(Data entries)
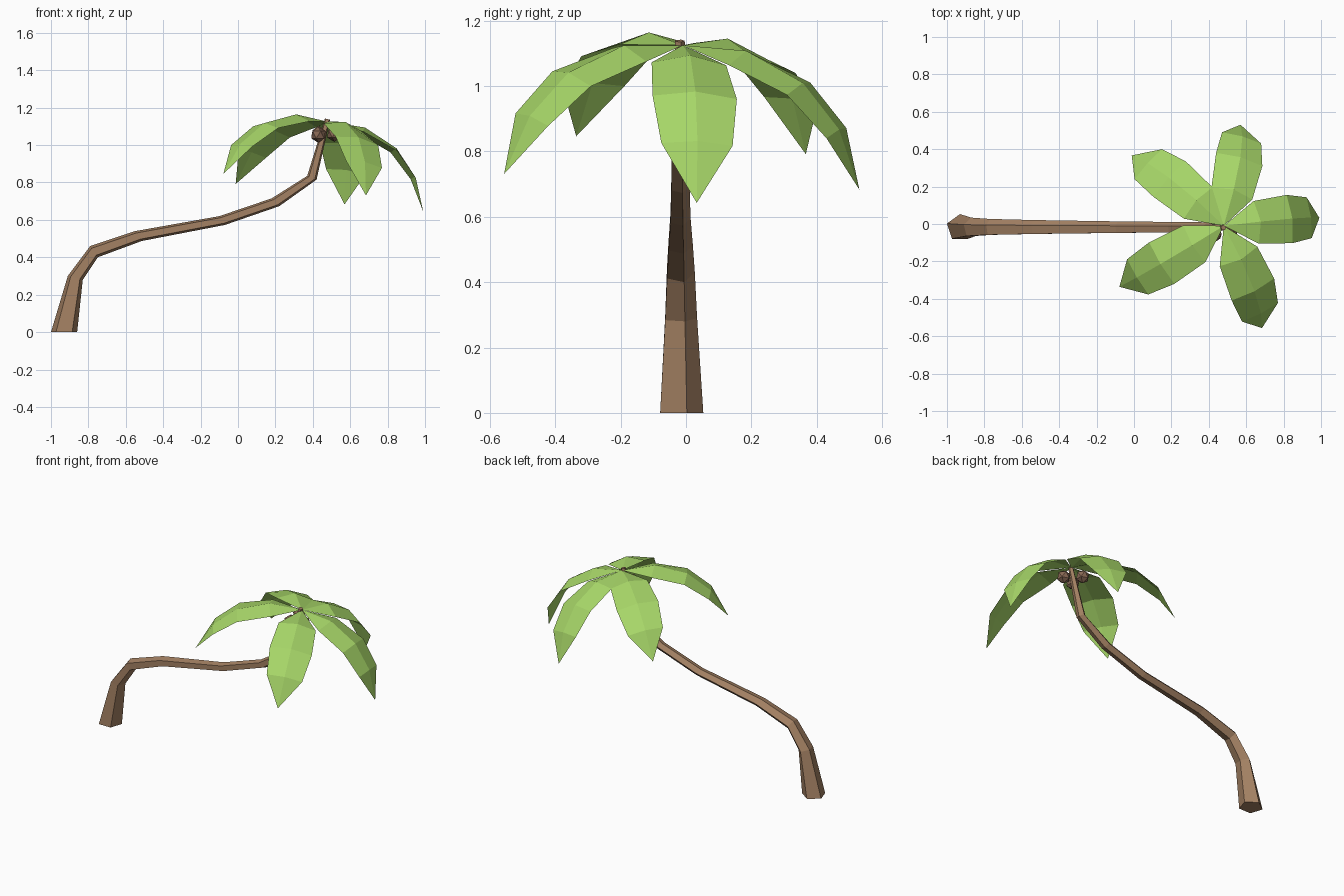
import bpy, bmesh, math
from mathutils import Matrix, Vector

if "Cube" in bpy.data.objects:
    bpy.data.objects.remove(bpy.data.objects["Cube"])


def material(name, rgb):
    m = bpy.data.materials.new(name)
    m.diffuse_color = (*rgb, 1)
    m.use_nodes = True
    m.node_tree.nodes["Principled BSDF"].inputs["Base Color"].default_value = m.diffuse_color
    return m


BARK = material("bark brown", (0.37, 0.22, 0.125))
GREEN = material("leaf green", (0.39, 0.68, 0.14))
NUT = material("coconut brown", (0.25, 0.14, 0.09))


def finish(bm, name, mat):
    me = bpy.data.meshes.new(name)
    bm.to_mesh(me)
    bm.free()
    me.materials.append(mat)
    ob = bpy.data.objects.new(name, me)
    bpy.context.collection.objects.link(ob)
    return ob


# Trunk: five-sided rings given by left (x, z), right (x, z) and radius in y
RINGS = [
    (-1.0, 0.0, -0.86, 0.0, 0.073),
    (-0.91, 0.30, -0.83, 0.28, 0.054),
    (-0.79, 0.46, -0.75, 0.40, 0.047),
    (-0.55, 0.54, -0.515, 0.487, 0.041),
    (-0.10, 0.62, -0.07, 0.573, 0.034),
    (0.18, 0.715, 0.22, 0.673, 0.031),
    (0.37, 0.835, 0.42, 0.815, 0.029),
    (0.465, 1.142, 0.492, 1.135, 0.016),
]
bm = bmesh.new()
prev = None
for xl, zl, xr, zr, ry in RINGS:
    c = Vector(((xl + xr) / 2, -0.02, (zl + zr) / 2))
    u = Vector((xr - xl, 0, zr - zl)) / 2 / 0.951
    ring = []
    for k in range(5):
        a = math.radians(90 + 72 * k)
        ring.append(bm.verts.new(c + u * math.cos(a) + Vector((0, ry * math.sin(a), 0))))
    if prev:
        for k in range(5):
            j = (k + 1) % 5
            bm.faces.new((prev[k], prev[j], ring[j], ring[k]))
    else:
        bm.faces.new(ring[::-1])
    prev = ring
bm.faces.new(prev)
bmesh.ops.recalc_face_normals(bm, faces=bm.faces)
finish(bm, "trunk", BARK)

# Leaves: one drooping folded blade, repeated around a tilted crown
# stations: distance, height, half width, fold depth, edge setback
STATIONS = [(0.202, 0.004, 0.115, 0.03, 0.02),
            (0.388, -0.076, 0.13, 0.02, 0.012),
            (0.512, -0.208, 0.11, 0.012, 0.008)]
TIP = (0.588, 0, -0.387)
crown = (Matrix.Translation((0.48, -0.01, 1.125))
         @ Matrix.Rotation(math.radians(9.6), 4, 'Y')
         @ Matrix.Rotation(math.radians(-3.5), 4, 'X'))
for n, angle in enumerate((6.5, 74, 137, 211, 297)):
    bm = bmesh.new()
    base = bm.verts.new((0, 0, 0))
    rows = []
    for r, z, w, fold, back in STATIONS:
        rows.append([bm.verts.new(p) for p in
                     ((r - back, -w, z - fold), (r, 0, z), (r - back, w, z - fold))])
    tip = bm.verts.new(TIP)
    for s in (0, 1):
        bm.faces.new((base, rows[0][s], rows[0][s + 1]))
        for a, b in zip(rows, rows[1:]):
            bm.faces.new((a[s], b[s], b[s + 1], a[s + 1]))
        bm.faces.new((rows[-1][s], tip, rows[-1][s + 1]))
    bm.transform(crown @ Matrix.Rotation(math.radians(angle), 4, 'Z'))
    finish(bm, f"leaf_{n + 1}", GREEN)

# Coconuts clustered below the crown
for n, pos in enumerate(((0.43, -0.055, 1.055), (0.43, 0.035, 1.06), (0.515, -0.04, 1.06))):
    bm = bmesh.new()
    bmesh.ops.create_icosphere(bm, subdivisions=1, radius=0.043,
                               matrix=Matrix.Translation(pos))
    finish(bm, f"coconut_{n + 1}", NUT)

■ **Problem details**: Taking the entries above, write out exactly each line from the one holding "u = Vector((xr" to the one holding "bm.faces.new((a[s], b[s], b[s", both included, and stop there.

■ **Answer to this problem**:
    u = Vector((xr - xl, 0, zr - zl)) / 2 / 0.951
    ring = []
    for k in range(5):
        a = math.radians(90 + 72 * k)
        ring.append(bm.verts.new(c + u * math.cos(a) + Vector((0, ry * math.sin(a), 0))))
    if prev:
        for k in range(5):
            j = (k + 1) % 5
            bm.faces.new((prev[k], prev[j], ring[j], ring[k]))
    else:
        bm.faces.new(ring[::-1])
    prev = ring
bm.faces.new(prev)
bmesh.ops.recalc_face_normals(bm, faces=bm.faces)
finish(bm, "trunk", BARK)

# Leaves: one drooping folded blade, repeated around a tilted crown
# stations: distance, height, half width, fold depth, edge setback
STATIONS = [(0.202, 0.004, 0.115, 0.03, 0.02),
            (0.388, -0.076, 0.13, 0.02, 0.012),
            (0.512, -0.208, 0.11, 0.012, 0.008)]
TIP = (0.588, 0, -0.387)
crown = (Matrix.Translation((0.48, -0.01, 1.125))
         @ Matrix.Rotation(math.radians(9.6), 4, 'Y')
         @ Matrix.Rotation(math.radians(-3.5), 4, 'X'))
for n, angle in enumerate((6.5, 74, 137, 211, 297)):
    bm = bmesh.new()
    base = bm.verts.new((0, 0, 0))
    rows = []
    for r, z, w, fold, back in STATIONS:
        rows.append([bm.verts.new(p) for p in
                     ((r - back, -w, z - fold), (r, 0, z), (r - back, w, z - fold))])
    tip = bm.verts.new(TIP)
    for s in (0, 1):
        bm.faces.new((base, rows[0][s], rows[0][s + 1]))
        for a, b in zip(rows, rows[1:]):
            bm.faces.new((a[s], b[s], b[s + 1], a[s + 1]))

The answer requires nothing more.